Exercise
Using the string "faces" as the key, pull each matching line out of the records below.

(Collection entries)
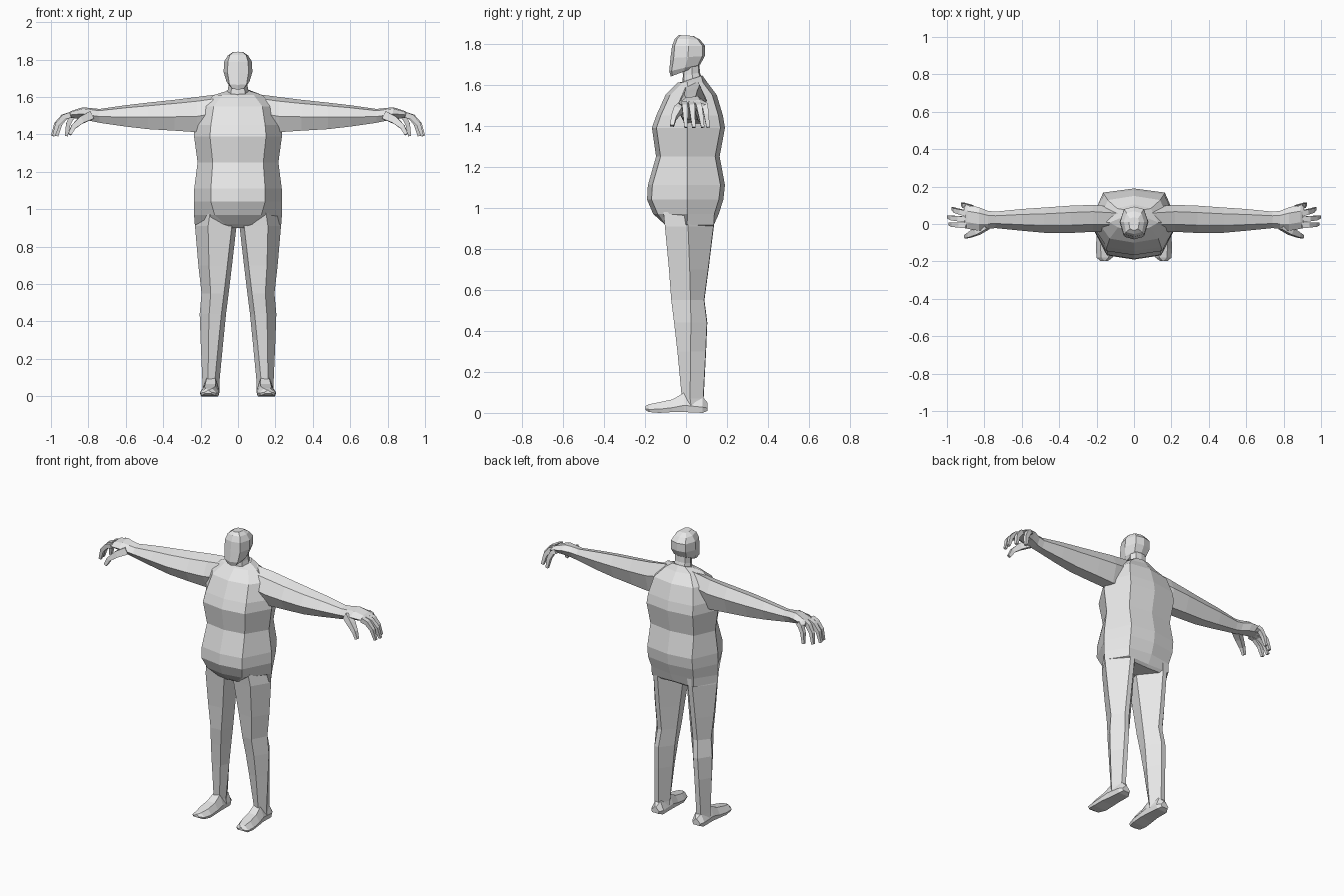
import bpy, bmesh
from mathutils import Vector

grey = bpy.data.materials.new("plain grey")
grey.diffuse_color = (0.8, 0.8, 0.8, 1)


def loft(name, loops, mirror=False):
    """Flat-shaded skin through closed loops of points, capped at both ends."""
    bm = bmesh.new()
    rows = [[bm.verts.new(p) for p in loop] for loop in loops]
    n = len(rows[0])
    for a, b in zip(rows, rows[1:]):
        for i in range(n):
            j = (i + 1) % n
            bm.faces.new((a[i], a[j], b[j], b[i]))
    bm.faces.new(rows[0])
    bm.faces.new(rows[-1])
    bmesh.ops.recalc_face_normals(bm, faces=bm.faces)
    mesh = bpy.data.meshes.new(name)
    bm.to_mesh(mesh)
    bm.free()
    mesh.materials.append(grey)
    ob = bpy.data.objects.new(name, mesh)
    bpy.context.collection.objects.link(ob)
    if mirror:
        ob.modifiers.new("mirror", 'MIRROR').use_mirror_merge = False
    return ob


def ring(zf, zb, yf, front, side, back, yb):
    """Symmetric eight-sided loop, tilted from height zf in front to zb behind."""
    half = [(0, yf), front, side, back, (0, yb)]
    pts = half + [(-x, y) for x, y in half[3:0:-1]]
    return [(x, y, zf + (zb - zf) * (y - yf) / (yb - yf)) for x, y in pts]


def tube(name, path, widths):
    """Four-sided tapered digit along a bent path."""
    path = [Vector(p) for p in path]
    loops = []
    for i, p in enumerate(path):
        d = (path[min(i + 1, len(path) - 1)] - path[max(i - 1, 0)]).normalized()
        u = (Vector((0, 1, 0)) - d * d.y).normalized()
        v = d.cross(u)
        w = widths[i]
        loops.append([p + u * a * w + v * b * w
                      for a, b in ((-1, -1), (1, -1), (1, 1), (-1, 1))])
    return loft(name, loops, True)


# Torso, with a round belly: z, front y, front corner x, side x, back corner x, back y
torso = [
    (0.97, -0.160, 0.125, 0.235, 0.150, 0.160),
    (1.04, -0.190, 0.145, 0.236, 0.160, 0.182),
    (1.11, -0.186, 0.145, 0.234, 0.160, 0.190),
    (1.25, -0.146, 0.135, 0.216, 0.155, 0.164),
    (1.39, -0.166, 0.150, 0.235, 0.165, 0.190),
    (1.45, -0.145, 0.145, 0.232, 0.160, 0.180),
    (1.55, -0.100, 0.130, 0.190, 0.140, 0.150),
    (1.61, -0.040, 0.085, 0.130, 0.090, 0.105),
]
loops = [ring(0.90, 0.90, -0.08, (0.03, -0.085), (0.19, 0.01), (0.12, 0.12), 0.115),
         ring(0.92, 0.915, -0.105, (0.07, -0.105), (0.231, 0.005), (0.15, 0.135), 0.13)]
for z, yf, xf, xs, xb, yb in torso:
    loops.append(ring(z, z, yf, (xf, yf + 0.022), (xs, 0.008), (xb, yb - 0.022), yb))
loops.append(ring(1.615, 1.645, -0.015, (0.045, -0.01), (0.065, 0.035), (0.045, 0.075), 0.08))
loft("torso", loops)

# Neck
loft("neck", [
    ring(1.59, 1.62, -0.02, (0.04, -0.01), (0.06, 0.035), (0.04, 0.075), 0.08),
    ring(1.645, 1.66, -0.015, (0.035, -0.01), (0.052, 0.03), (0.035, 0.062), 0.068),
    ring(1.70, 1.71, -0.02, (0.035, -0.01), (0.052, 0.03), (0.035, 0.06), 0.065)])

# Head with a forward jaw
loft("head", [
    ring(1.640, 1.69, -0.074, (0.030, -0.066), (0.048, -0.01), (0.035, 0.05), 0.058),
    ring(1.665, 1.70, -0.082, (0.046, -0.070), (0.062, -0.005), (0.045, 0.06), 0.070),
    ring(1.730, 1.74, -0.076, (0.056, -0.060), (0.077, 0.010), (0.053, 0.08), 0.092),
    ring(1.790, 1.79, -0.068, (0.054, -0.055), (0.074, 0.012), (0.052, 0.08), 0.093),
    ring(1.825, 1.82, -0.054, (0.043, -0.043), (0.054, 0.012), (0.040, 0.058), 0.068),
    ring(1.842, 1.838, -0.035, (0.022, -0.026), (0.028, 0.010), (0.022, 0.03), 0.036)])

# Legs: z, outer x, front ridge x, inner x, front y, side y, back y
legs = [
    (0.98, 0.220, 0.150, 0.005, -0.110, 0.010, 0.140),
    (0.91, 0.230, 0.160, 0.008, -0.103, 0.010, 0.136),
    (0.70, 0.212, 0.155, 0.032, -0.083, 0.018, 0.110),
    (0.55, 0.195, 0.146, 0.050, -0.072, 0.022, 0.090),
    (0.44, 0.205, 0.154, 0.064, -0.058, 0.024, 0.104),
    (0.30, 0.200, 0.158, 0.078, -0.042, 0.022, 0.098),
    (0.07, 0.190, 0.160, 0.100, -0.020, 0.020, 0.086),
    (0.03, 0.190, 0.160, 0.100, -0.020, 0.025, 0.086),
]
loft("leg", [[(xo, ym, z), (xm, yf, z), (xi + 0.025, yf + 0.008, z), (xi, ym, z),
              ((xo + xi) / 2 - 0.01, yb, z), ((xo + xi) / 2 + 0.02, yb - 0.002, z)]
             for z, xo, xm, xi, yf, ym, yb in legs], True)

# Feet: y, inner x, outer x, base z, top z
feet = [
    (0.105, 0.120, 0.175, 0.010, 0.050),
    (0.080, 0.104, 0.188, 0.000, 0.080),
    (-0.010, 0.100, 0.192, 0.004, 0.098),
    (-0.065, 0.098, 0.200, 0.004, 0.066),
    (-0.130, 0.100, 0.204, 0.000, 0.052),
    (-0.180, 0.115, 0.200, 0.004, 0.042),
    (-0.198, 0.140, 0.180, 0.014, 0.034),
]
loft("foot", [[(xi + 0.006, y, zb), (xo - 0.006, y, zb), (xo, y, zb + (zt - zb) * 0.35),
               (xo - 0.025, y, zt), (xi + 0.022, y, zt), (xi, y, zb + (zt - zb) * 0.35)]
              for y, xi, xo, zb, zt in feet], True)

# Arms and palms: x, front y, back y, bottom z, top z
arms = [
    (0.08, -0.040, 0.090, 1.440, 1.618),
    (0.22, -0.042, 0.102, 1.412, 1.600),
    (0.34, -0.048, 0.098, 1.420, 1.585),
    (0.48, -0.047, 0.088, 1.428, 1.570),
    (0.60, -0.036, 0.080, 1.442, 1.556),
    (0.74, -0.022, 0.066, 1.462, 1.536),
    (0.78, -0.026, 0.070, 1.470, 1.540),
    (0.83, -0.036, 0.090, 1.482, 1.545),
    (0.89, -0.026, 0.100, 1.488, 1.526),
    (0.91, -0.018, 0.095, 1.488, 1.512),
]
loft("arm", [[(x, a, b + h * 0.45), (x, a + w * 0.28, t - h * 0.12), (x, a + w * 0.75, t),
              (x, c, b + h * 0.6), (x, a + w * 0.78, b), (x, a + w * 0.25, b)]
             for x, a, c, b, t in arms for w, h in [(c - a, t - b)]], True)

# Fingers, curled down: knuckle x and y, tip x and y
for label, kx, ky, tx, ty in (("index", 0.895, -0.008, 0.985, 0.0),
                              ("middle", 0.90, 0.024, 0.992, 0.038),
                              ("ring", 0.895, 0.056, 0.968, 0.082),
                              ("little", 0.87, 0.086, 0.918, 0.108)):
    mx, my = kx + (tx - kx) * 0.78, ky + (ty - ky) * 0.6
    tube(label + "_finger", [(kx, ky, 1.504), ((kx + mx) / 2, (ky + my) / 2, 1.493),
                             (mx, my, 1.455), (tx, ty, 1.392)],
         (0.015, 0.014, 0.012, 0.008))

# Thumb
tube("thumb", [(0.79, -0.008, 1.50), (0.84, -0.040, 1.475), (0.88, -0.060, 1.44),
               (0.90, -0.068, 1.40)], (0.022, 0.019, 0.013, 0.009))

Your solution
            bm.faces.new((a[i], a[j], b[j], b[i]))
    bm.faces.new(rows[0])
    bm.faces.new(rows[-1])
    bmesh.ops.recalc_face_normals(bm, faces=bm.faces)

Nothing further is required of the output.